Read More »

Sunday, July 7, 2019

Refinement of the canine CD1 locus topology and investigation of antibody binding to recombinant canine CD1 isoforms.

CD1 molecules are antigen-presenting glycoproteins primarily found on dendritic cells (DCs) responsible for lipid antigen presentation to CD1-restricted T cells. Despite their pivotal role in immunity, little is known about CD1 protein expression in dogs, notably due to lack of isoform-specific antibodies. The canine (Canis familiaris) CD1 locus was previously found to contain three functional CD1A genes: canCD1A2, canCD1A6, and canCD1A8, where two variants of canCD1A8, canCD1A8.1 and canCD1A8.2, were assumed to be allelic variants. However, we hypothesized that these rather represented two separate genes. Sequencing of three overlapping bacterial artificial chromosomes (BACs) spanning the entire canine CD1 locus revealed…

Read More »

Sunday, July 7, 2019

Structural basis for recombinatorial permissiveness in the generation of Anaplasma marginale Msp2 antigenic variants.

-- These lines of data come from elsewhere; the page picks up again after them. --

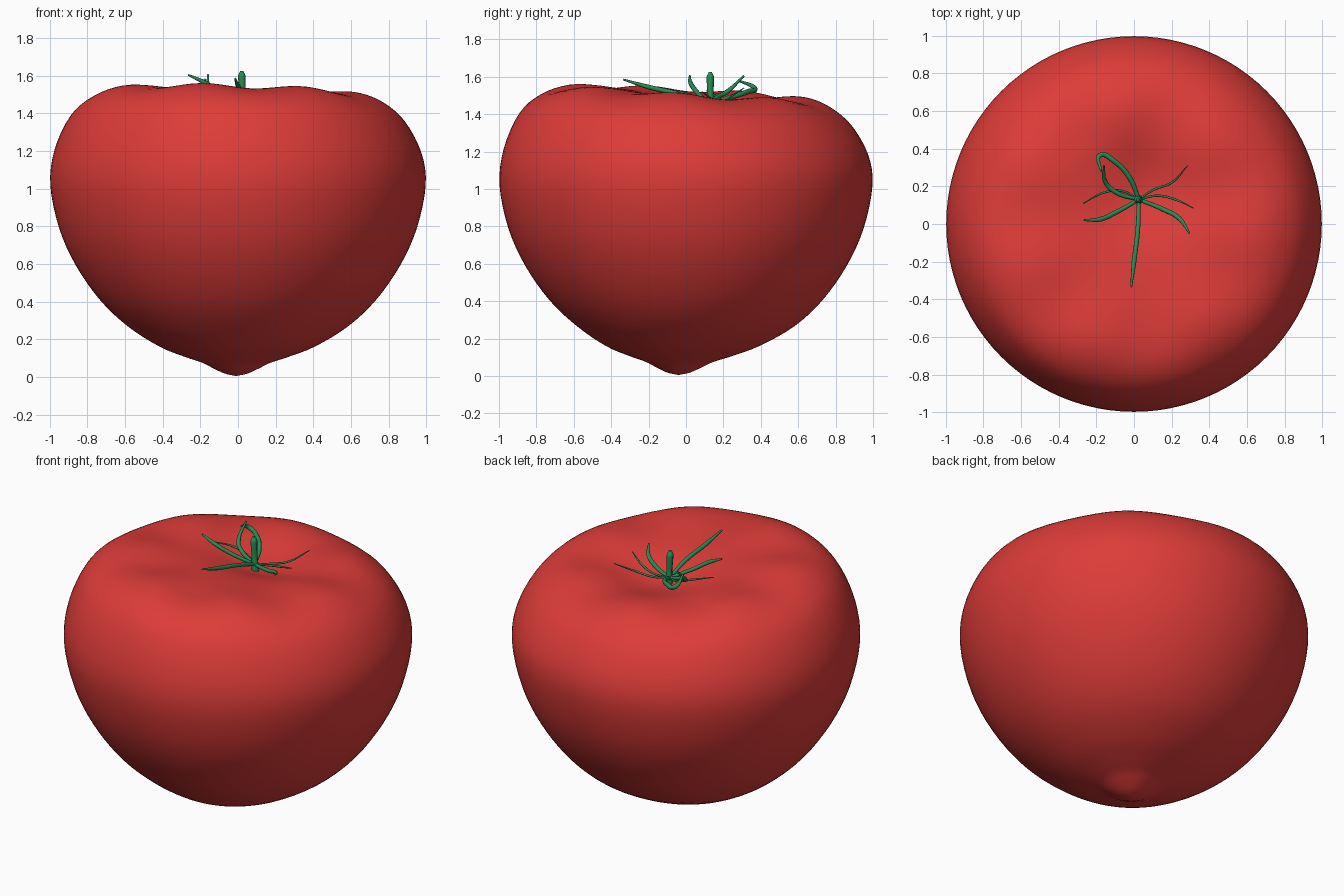
import bpy, bmesh, math
from mathutils import Vector

if "Cube" in bpy.data.objects:
    bpy.data.objects.remove(bpy.data.objects["Cube"])


def material(name, color):
    m = bpy.data.materials.new(name)
    m.diffuse_color = (*color, 1)
    m.use_nodes = True
    m.node_tree.nodes["Principled BSDF"].inputs["Base Color"].default_value = m.diffuse_color
    return m


red = material("red_skin", (0.72, 0.045, 0.04))
green = material("green_leaf", (0.02, 0.27, 0.09))


def catmull(points, steps):
    """Smooth interpolation through profile points."""
    p = [Vector(q) for q in points]
    p = [2 * p[0] - p[1]] + p + [2 * p[-1] - p[-2]]
    out = []
    for i in range(1, len(p) - 2):
        a, b, c, d = p[i - 1:i + 3]
        for k in range(steps):
            t = k / steps
            out.append(0.5 * (2 * b + (c - a) * t + (2 * a - 5 * b + 4 * c - d) * t * t
                              + (3 * b - a - 3 * c + d) * t ** 3))
    return out + [p[-2]]


def smooth(a, b, x):
    t = min(1, max(0, (x - a) / (b - a)))
    return t * t * (3 - 2 * t)


def shape_top(x, y, z):
    """Tilted shoulders, soft ribs and the hollow around the stem."""
    w = smooth(1.0, 1.5, z)
    r, a = math.hypot(x, y), math.atan2(y, x)
    dz = -0.025 * x - 0.05 * y
    dz += 0.012 * math.cos(7 * a + 0.6) * math.exp(-((r - 0.62) / 0.2) ** 2)
    dx, dy = x - 0.07, y - 0.17
    sy = 0.22 if dy < 0 else 0.27
    dz -= 0.085 * math.exp(-((dx / 0.27) ** 2 + (dy / sy) ** 2))
    # tip at the bottom sits slightly forward
    k = 1 - smooth(0.0, 0.3, z)
    return x - 0.01 * k, y - 0.04 * k, z + w * dz


# Fruit body: revolved profile, then shaped on top
profile = [(0, 0.005), (0.06, 0.018), (0.12, 0.045), (0.18, 0.075), (0.27, 0.105), (0.41, 0.16),
           (0.58, 0.265), (0.73, 0.405), (0.86, 0.59), (0.95, 0.79), (0.997, 1.02),
           (0.974, 1.2), (0.89, 1.37), (0.78, 1.465), (0.65, 1.51), (0.5, 1.518),
           (0.33, 1.51), (0.15, 1.503), (0, 1.5)]
rings = catmull(profile, 4)
SEG = 96
bm = bmesh.new()
bottom = bm.verts.new(shape_top(0, 0, rings[0].y))
top = bm.verts.new(shape_top(0, 0, rings[-1].y))
loops = []
for q in rings[1:-1]:
    loops.append([bm.verts.new(shape_top(q.x * math.cos(2 * math.pi * i / SEG),
                                         q.x * math.sin(2 * math.pi * i / SEG), q.y))
                  for i in range(SEG)])
for i in range(SEG):
    j = (i + 1) % SEG
    bm.faces.new((bottom, loops[0][j], loops[0][i]))
    bm.faces.new((top, loops[-1][i], loops[-1][j]))
    for lo, hi in zip(loops, loops[1:]):
        bm.faces.new((lo[i], lo[j], hi[j], hi[i]))
for f in bm.faces:
    f.smooth = True
mesh = bpy.data.meshes.new("fruit_body")
bm.to_mesh(mesh)
bm.free()
body = bpy.data.objects.new("fruit_body", mesh)
bpy.context.collection.objects.link(body)
mesh.materials.append(red)


def strand(name, points, radii):
    """Tapered round strand through the given points."""
    cu = bpy.data.curves.new(name, 'CURVE')
    cu.dimensions = '3D'
    cu.bevel_depth = 1.0
    cu.bevel_resolution = 2
    cu.resolution_u = 8
    cu.use_fill_caps = True
    sp = cu.splines.new('BEZIER')
    sp.bezier_points.add(len(points) - 1)
    for b, p, r in zip(sp.bezier_points, points, radii):
        b.co = p
        b.radius = r
        b.handle_left_type = b.handle_right_type = 'AUTO'
    ob = bpy.data.objects.new(name, cu)
    bpy.context.collection.objects.link(ob)
    cu.materials.append(green)
    return ob


# Stem
strand("stem", [(0.03, 0.13, 1.40), (0.025, 0.13, 1.5), (0.02, 0.13, 1.60), (0.02, 0.13, 1.625)],
       [0.024, 0.017, 0.02, 0.008])

# Sepals: path from the stem base, with half width
base = (0.025, 0.13, 1.45)
sepals = [
    ([(0.02, -0.03, 1.505), (0.0, -0.2, 1.545), (-0.015, -0.335, 1.585)], 0.010),
    ([(-0.09, 0.065, 1.51), (-0.18, 0.025, 1.565), (-0.265, 0.02, 1.605)], 0.010),
    ([(0.15, 0.08, 1.465), (0.24, 0.03, 1.495), (0.295, -0.05, 1.525)], 0.010),
    ([(-0.02, 0.24, 1.49), (-0.1, 0.33, 1.52), (-0.18, 0.365, 1.54), (-0.175, 0.28, 1.58)], 0.011),
    ([(-0.09, 0.165, 1.49), (-0.15, 0.22, 1.52), (-0.16, 0.31, 1.605)], 0.010),
    ([(-0.06, 0.175, 1.47), (-0.15, 0.17, 1.5), (-0.27, 0.11, 1.525)], 0.005),
    ([(0.12, 0.15, 1.46), (0.22, 0.13, 1.485), (0.315, 0.085, 1.52)], 0.005),
    ([(0.1, 0.18, 1.455), (0.2, 0.22, 1.48), (0.285, 0.31, 1.54)], 0.005),
]
for n, (path, w) in enumerate(sepals, 1):
    widths = [w] + [w * 1.25] * (len(path) - 1) + [w * 0.5]
    strand(f"sepal_{n}", [base] + path, widths)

Sequential expression of outer membrane protein antigenic variants is an evolutionarily convergent mechanism used by bacterial pathogens to escape host immune clearance and establish persistent infection. Variants must be sufficiently structurally distinct to escape existing immune effectors yet retain core structural elements required for localization and function within the outer membrane. We examined this balance using Anaplasma marginale, which generates antigenic variants in the outer membrane protein Msp2 using gene conversion. The overwhelming majority of Msp2 variants expressed during long-term persistent infection are mosaics, derived by recombination of oligonucleotide segments from multiple alleles to form unique hypervariable regions (HVR). As…

Read More »

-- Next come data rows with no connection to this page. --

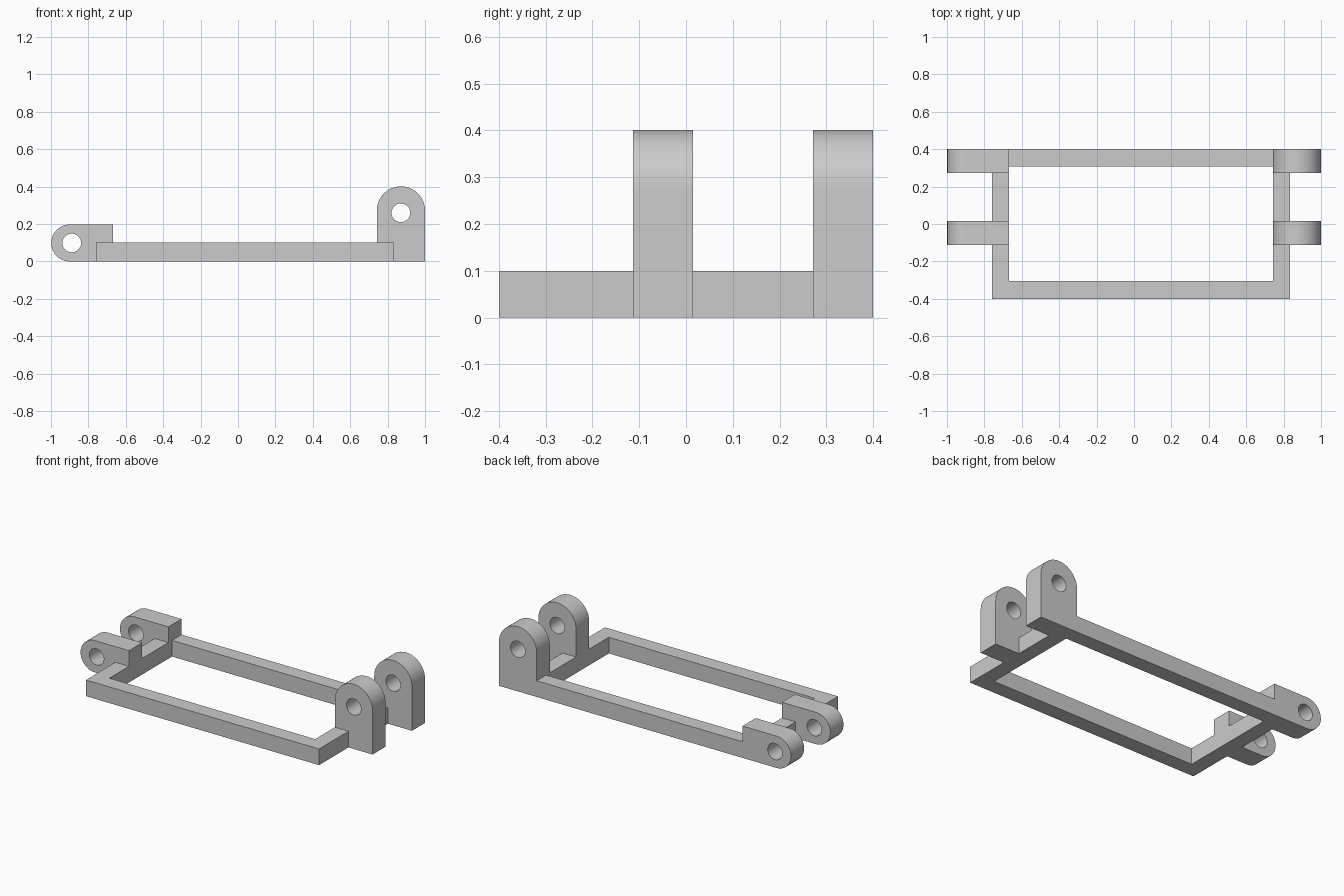
import bpy, bmesh
from math import sin, cos, pi
from mathutils import Vector

if "Cube" in bpy.data.objects:
    bpy.data.objects.remove(bpy.data.objects["Cube"], do_unlink=True)

grey = bpy.data.materials.new("light grey")
grey.use_nodes = True
grey.diffuse_color = (0.6, 0.6, 0.6, 1)
grey.node_tree.nodes["Principled BSDF"].inputs["Base Color"].default_value = (0.6, 0.6, 0.6, 1)


def arc(cx, cy, r, start, end, steps):
    return [(cx + r * cos(start + (end - start) * i / steps),
             cy + r * sin(start + (end - start) * i / steps)) for i in range(steps + 1)]


def rectangle(x0, x1, y0, y1):
    return [(x0, y0), (x1, y0), (x1, y1), (x0, y1)]


def plate(name, loops, place, depth):
    """Extrude an outline with a hole; place maps profile points to 3D."""
    bm = bmesh.new()
    edges = []
    for loop in loops:
        verts = [bm.verts.new(place(*p)) for p in loop]
        edges += [bm.edges.new((verts[i - 1], verts[i])) for i in range(len(verts))]
    bmesh.ops.triangle_fill(bm, edges=edges, use_beauty=True)
    top = bmesh.ops.extrude_face_region(bm, geom=bm.faces[:], use_keep_orig=True)
    moved = [g for g in top["geom"] if isinstance(g, bmesh.types.BMVert)]
    bmesh.ops.translate(bm, verts=moved, vec=Vector(depth))
    bmesh.ops.recalc_face_normals(bm, faces=bm.faces[:])
    mesh = bpy.data.meshes.new(name)
    bm.to_mesh(mesh)
    bm.free()
    mesh.materials.append(grey)
    obj = bpy.data.objects.new(name, mesh)
    bpy.context.collection.objects.link(obj)
    bpy.ops.object.select_all(action="DESELECT")
    obj.select_set(True)
    bpy.context.view_layer.objects.active = obj
    bpy.ops.object.shade_smooth_by_angle(angle=pi / 6)


# Rectangular base frame
plate("base_frame",
      [rectangle(-0.76, 0.835, -0.4, 0.4), rectangle(-0.667, 0.742, -0.305, 0.307)],
      lambda x, y: (x, y, 0), (0, 0, 0.1))

# Lug profiles in the x-z plane, each with a pin hole
low_lug = [(-0.667, 0), (-0.667, 0.197)] + arc(-0.9, 0.0985, 0.0985, pi / 2, 3 * pi / 2, 32)
low_hole = arc(-0.889, 0.0985, 0.05, 0, 2 * pi, 32)[:-1]
tall_lug = [(0.742, 0), (1, 0)] + arc(0.871, 0.272, 0.129, 0, pi, 32)
tall_hole = arc(0.871, 0.26, 0.05, 0, 2 * pi, 32)[:-1]

# Front and back pairs of lugs
for side, y in (("front", -0.113), ("back", 0.272)):
    for kind, loops in (("low_lug", [low_lug, low_hole]), ("tall_lug", [tall_lug, tall_hole])):
        plate(side + "_" + kind, loops, lambda x, z: (x, y, z), (0, 0.128, 0))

Subscribe for blog updates:

Archives

Press Release

Pacific Biosciences Announces New Chief Financial Officer

Monday, September 14, 2020

Stay
Current

Visit our blog »